There followed a long lay-off with an Achilles problem, and the bleakest period of Wright’s career. That he bounced back was partly down to his good friend Gerry Marsden, of Pacemakers fame. “He told me to stop feeling sorry for myself, pointed out that my sons would be proud to go to Anfield to watch their dad play for the team again.”
Wright forced his way back into the manager’s good books, the Liverpool team, and in 1996 even earned an improbable international recall. Just two years later he was finally forced to quit, yet was not rewarded with a benefit game. This seems to be a source of some vexation.
“One minute you’re with Liverpool, next minute you’re gone. You’re a cog in the wheel. I think I was there for eight or nine years, and other players have had benefit games after seven or eight years. It would have been nice to go back and see the fans one more time instead of being booted out the door. I still have a big affection for the fans, and for the club, too, even though it’s mostly foreigners now. I don’t agree with the number of foreigners playing here. There should only be three or four permitted in a team at any one time, otherwise what’s it about?” What indeed. So who, I wonder, is the most foreignplayer on the Southport books? “Noureddine Maamria. He’s a Tunisian, but we got him from Doncaster.”

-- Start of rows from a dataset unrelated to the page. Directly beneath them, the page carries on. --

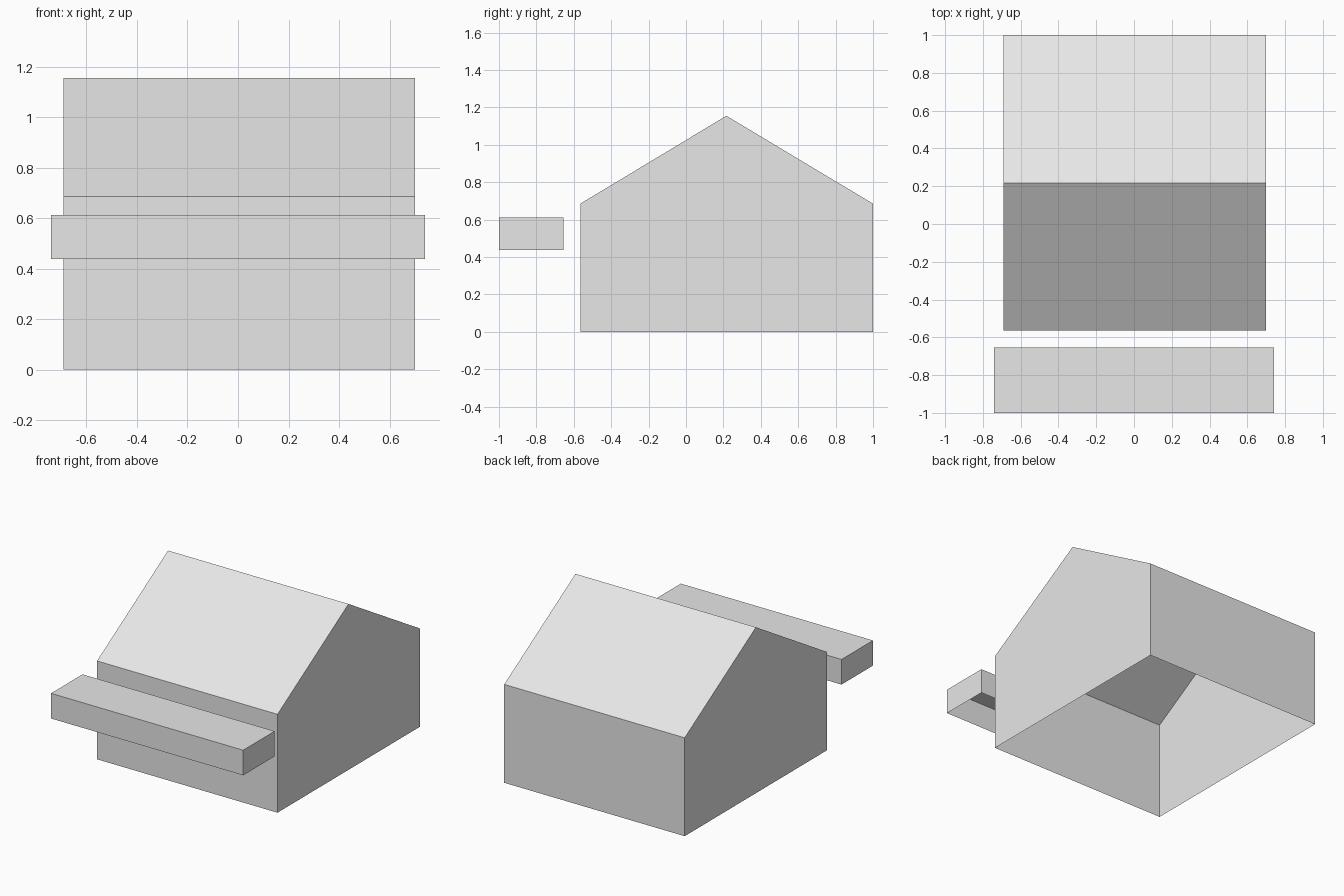
import bpy
import bmesh

cube = bpy.data.objects.get("Cube")
if cube:
    bpy.data.objects.remove(cube, do_unlink=True)

# Single plain grey for every part
grey = bpy.data.materials.new("light grey")
grey.use_nodes = True
colour = (0.8, 0.8, 0.8, 1)
grey.diffuse_color = colour
grey.node_tree.nodes["Principled BSDF"].inputs["Base Color"].default_value = colour


def open_shell(name, profile, x_min, x_max):
    """Extrude a (y, z) profile along x, leaving the underside open.

    The profile runs from one bottom corner over the top to the other.
    """
    bm = bmesh.new()
    near = [bm.verts.new((x_max, y, z)) for y, z in profile]
    far = [bm.verts.new((x_min, y, z)) for y, z in profile]
    bm.faces.new(near)
    bm.faces.new(far)
    for i in range(len(profile) - 1):
        bm.faces.new((near[i], near[i + 1], far[i + 1], far[i]))
    bmesh.ops.recalc_face_normals(bm, faces=bm.faces)
    # Make sure the end at x_max faces outward
    bm.faces.ensure_lookup_table()
    bm.normal_update()
    if bm.faces[0].normal.x < 0:
        bmesh.ops.reverse_faces(bm, faces=bm.faces)
    mesh = bpy.data.meshes.new(name)
    bm.to_mesh(mesh)
    bm.free()
    mesh.materials.append(grey)
    obj = bpy.data.objects.new(name, mesh)
    bpy.context.collection.objects.link(obj)
    return obj


# Gabled house with its ridge along x
front, back, eaves = -0.565, 1.0, 0.685
open_shell("gabled_house",
           [(front, 0), (front, eaves), (0.216, 1.155), (back, eaves), (back, 0)],
           -0.69, 0.70)

# Floating beam in front of the house
open_shell("front_beam",
           [(-1.0, 0.437), (-1.0, 0.612), (-0.654, 0.612), (-0.654, 0.437)],
           -0.74, 0.74)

According to Haydn Preece, who follows the team for the local paper, the venerable Southport Visiter, Wright “is doing a fantastic job. His assistant is Ted McMinn, who used to play for Rangers and Derby County. And when they leave I’m sure they’ll stay together, like Martin O’Neill and John Robertson have. I really think Wrighty could be as successful as Martin O’Neill.” It certainly seems possible, the way things are going. But never mind that. I have a more important matter to bring up with Preece. Whatever happened to the blessed Andy Provan? “Andy Provan? He’s a psychiatric nurse in Torquay.”